[Document images with source code]
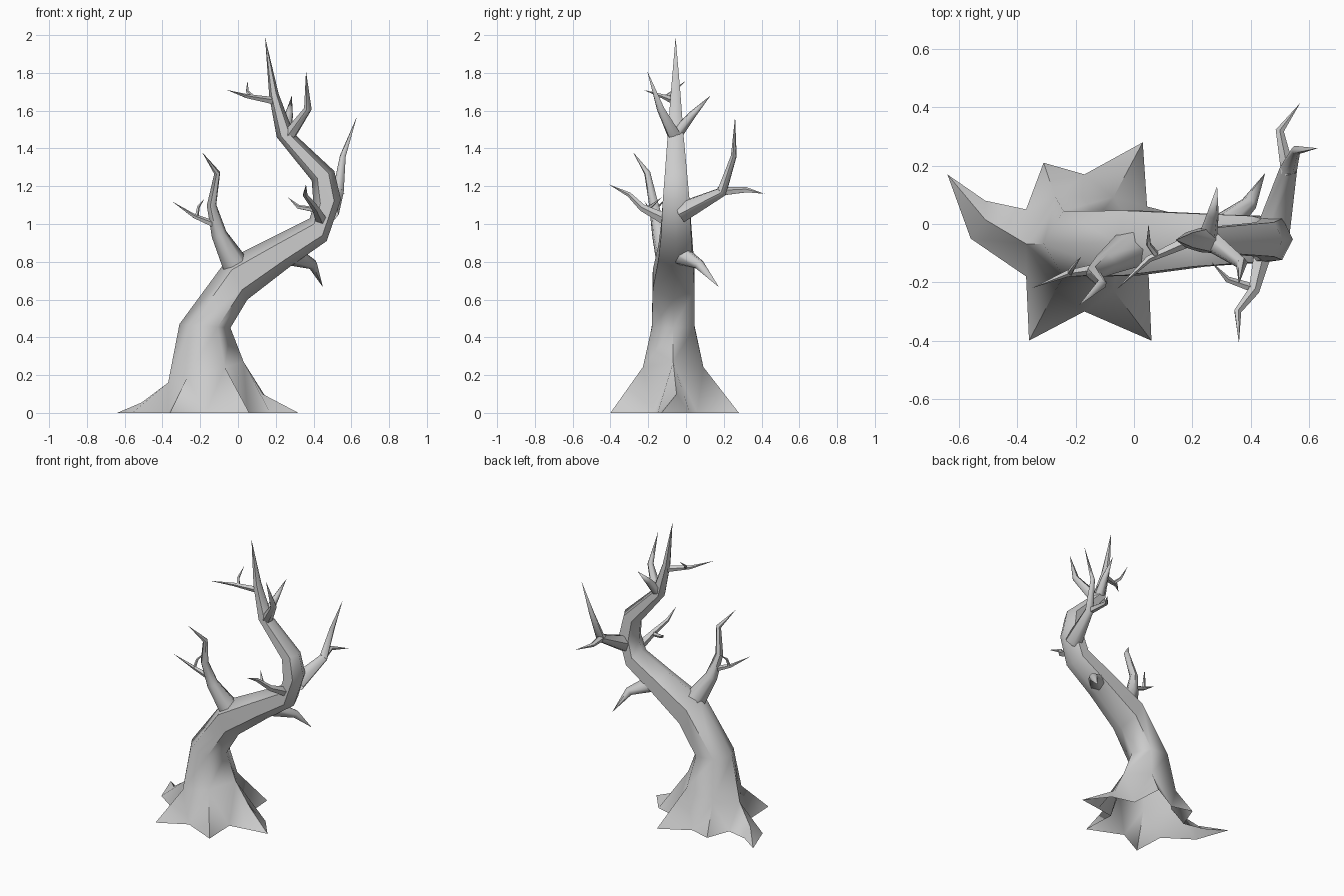
import bpy, bmesh, math
from mathutils import Vector

if "Cube" in bpy.data.objects:
    bpy.data.objects.remove(bpy.data.objects["Cube"])


def finish(bm, name):
    bmesh.ops.recalc_face_normals(bm, faces=bm.faces)
    mesh = bpy.data.meshes.new(name)
    bm.to_mesh(mesh)
    bm.free()
    ob = bpy.data.objects.new(name, mesh)
    bpy.context.collection.objects.link(ob)
    bpy.ops.object.select_all(action='DESELECT')
    ob.select_set(True)
    bpy.context.view_layer.objects.active = ob
    bpy.ops.object.shade_smooth_by_angle(angle=math.radians(60))
    return ob


def bridge(bm, a, b):
    n = len(a)
    for i in range(n):
        j = (i + 1) % n
        bm.faces.new((a[i], a[j], b[j], b[i]))


def cap_to_point(bm, ring, point):
    tip = bm.verts.new(point)
    for i in range(len(ring)):
        bm.faces.new((ring[i], ring[(i + 1) % len(ring)], tip))


def branch(name, points, radii, sides=6):
    """Tapered limb: one ring per radius, last point is the sharp tip."""
    bm = bmesh.new()
    pts = [Vector(p) for p in points]
    side = None
    prev = None
    for i, r in enumerate(radii):
        t = (pts[i + 1] - pts[i]).normalized()
        if i:
            t = (t + (pts[i] - pts[i - 1]).normalized()).normalized()
        ref = side if side else Vector((0.31, 0.9, 0.2))
        side = (ref - t * ref.dot(t)).normalized()
        up = t.cross(side)
        ring = []
        for k in range(sides):
            a = 2 * math.pi * k / sides
            ring.append(bm.verts.new(pts[i] + r * (side * math.cos(a) + up * math.sin(a))))
        if prev:
            bridge(bm, prev, ring)
        prev = ring
    cap_to_point(bm, prev, pts[-1])
    return finish(bm, name)


# Trunk: hexagonal rings given by left edge, right edge (x, z), centre y, half depth
RINGS = [
    ((-.37, .16), (.03, .27), -.068, .185),
    ((-.31, .47), (-.04, .45), -.068, .13),
    ((-.06, .81), (.05, .60), -.065, .128),
    ((.18, .93), (.27, .77), -.055, .105),
    ((.38, 1.03), (.47, .91), -.052, .092),
    ((.40, 1.10), (.545, 1.13), -.052, .082),
    ((.39, 1.23), (.51, 1.28), -.053, .068),
    ((.205, 1.46), (.295, 1.48), -.055, .048),
    ((.165, 1.68), (.215, 1.69), -.055, .03),
]
bm = bmesh.new()
prev = base = None
for (xl, zl), (xr, zr), yc, hy in RINGS:
    ring = []
    for k in range(6):
        a = math.radians(60 * k)
        c, s = math.cos(a), math.sin(a)
        ring.append(bm.verts.new(((xl + xr) / 2 + (xr - xl) / 2 * c, yc + hy * s,
                                  (zl + zr) / 2 + (zr - zl) / 2 * c)))
    if prev:
        bridge(bm, prev, ring)
    else:
        base = ring
    prev = ring
cap_to_point(bm, prev, (.143, -.055, 1.99))

# Roots: star-shaped flare, two of the six roots are long and bent
TIPS = [(.32, -.13), (.03, .28), (-.31, .21), (-.64, .17), (-.36, -.40), (.06, -.40)]
VALLEYS = [(.045, .06), (-.17, .17), (-.37, .05), (-.37, -.18), (-.17, -.30), (.05, -.17)]
LONG = {0: ((.13, -.05, .10), (.20, .02, 0), (.17, -.15, 0)),
        3: ((-.51, .015, .055), (-.56, -.05, 0), (-.51, .08, 0))}
tips = [bm.verts.new((x, y, 0)) for x, y in TIPS]
vals = [bm.verts.new((x, y, 0)) for x, y in VALLEYS]
for k in range(6):
    h, t, v, w = base[k], tips[k], vals[k], vals[k - 1]
    bm.faces.new((h, base[(k + 1) % 6], v))
    if k in LONG:
        m, s1, s2 = [bm.verts.new(p) for p in LONG[k]]
        for f in ((h, v, s1, m), (h, m, s2, w), (m, s1, t), (m, t, s2)):
            bm.faces.new(f)
    else:
        bm.faces.new((h, v, t))
        bm.faces.new((h, t, w))
finish(bm, "trunk_and_roots")

# Left limb with forked twig
branch("left_limb", [(0, -.08, .76), (-.10, -.14, .945), (-.14, -.17, 1.10),
                     (-.11, -.205, 1.27), (-.19, -.28, 1.38)], [.075, .042, .026, .017])
branch("left_twig", [(-.13, -.155, 1.0), (-.23, -.17, 1.04), (-.35, -.22, 1.12)], [.02, .012], 5)
branch("left_twig_fork", [(-.22, -.168, 1.035), (-.21, -.15, 1.09), (-.18, -.11, 1.13)],
       [.011, .008], 5)

# Front limb with side twig
branch("front_limb", [(.445, -.08, 1.01), (.41, -.23, 1.085), (.355, -.30, 1.155),
                      (.36, -.41, 1.21)], [.035, .02, .013], 5)
branch("front_twig", [(.41, -.22, 1.075), (.32, -.19, 1.09), (.265, -.13, 1.14)], [.016, .011], 5)

# Back limb with a fork
branch("back_limb", [(.475, -.03, 1.06), (.53, .19, 1.17), (.555, .253, 1.36),
                     (.63, .26, 1.57)], [.06, .03, .016])
branch("back_twig", [(.53, .17, 1.17), (.50, .32, 1.18), (.57, .415, 1.16)], [.026, .015], 5)

# Lower broken stub
branch("lower_stub", [(.27, -.04, .84), (.395, .07, .785), (.45, .175, .665)], [.06, .028])

# Crown fork
branch("crown_front", [(.26, -.055, 1.455), (.37, -.135, 1.61), (.36, -.205, 1.81)], [.038, .021])
branch("crown_back", [(.25, -.055, 1.47), (.27, .035, 1.58), (.285, .13, 1.68)], [.036, .021])

# Crown twig with a small fork
branch("crown_twig", [(.195, -.055, 1.65), (.05, -.12, 1.675), (-.06, -.225, 1.71)], [.022, .012], 5)
branch("crown_twig_fork", [(.08, -.11, 1.67), (.05, -.07, 1.70), (.05, 0, 1.76)], [.012, .009], 5)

# What is required
Pull out all lines of the data with the string "sides".

# Task output
def branch(name, points, radii, sides=6):
        for k in range(sides):
            a = 2 * math.pi * k / sides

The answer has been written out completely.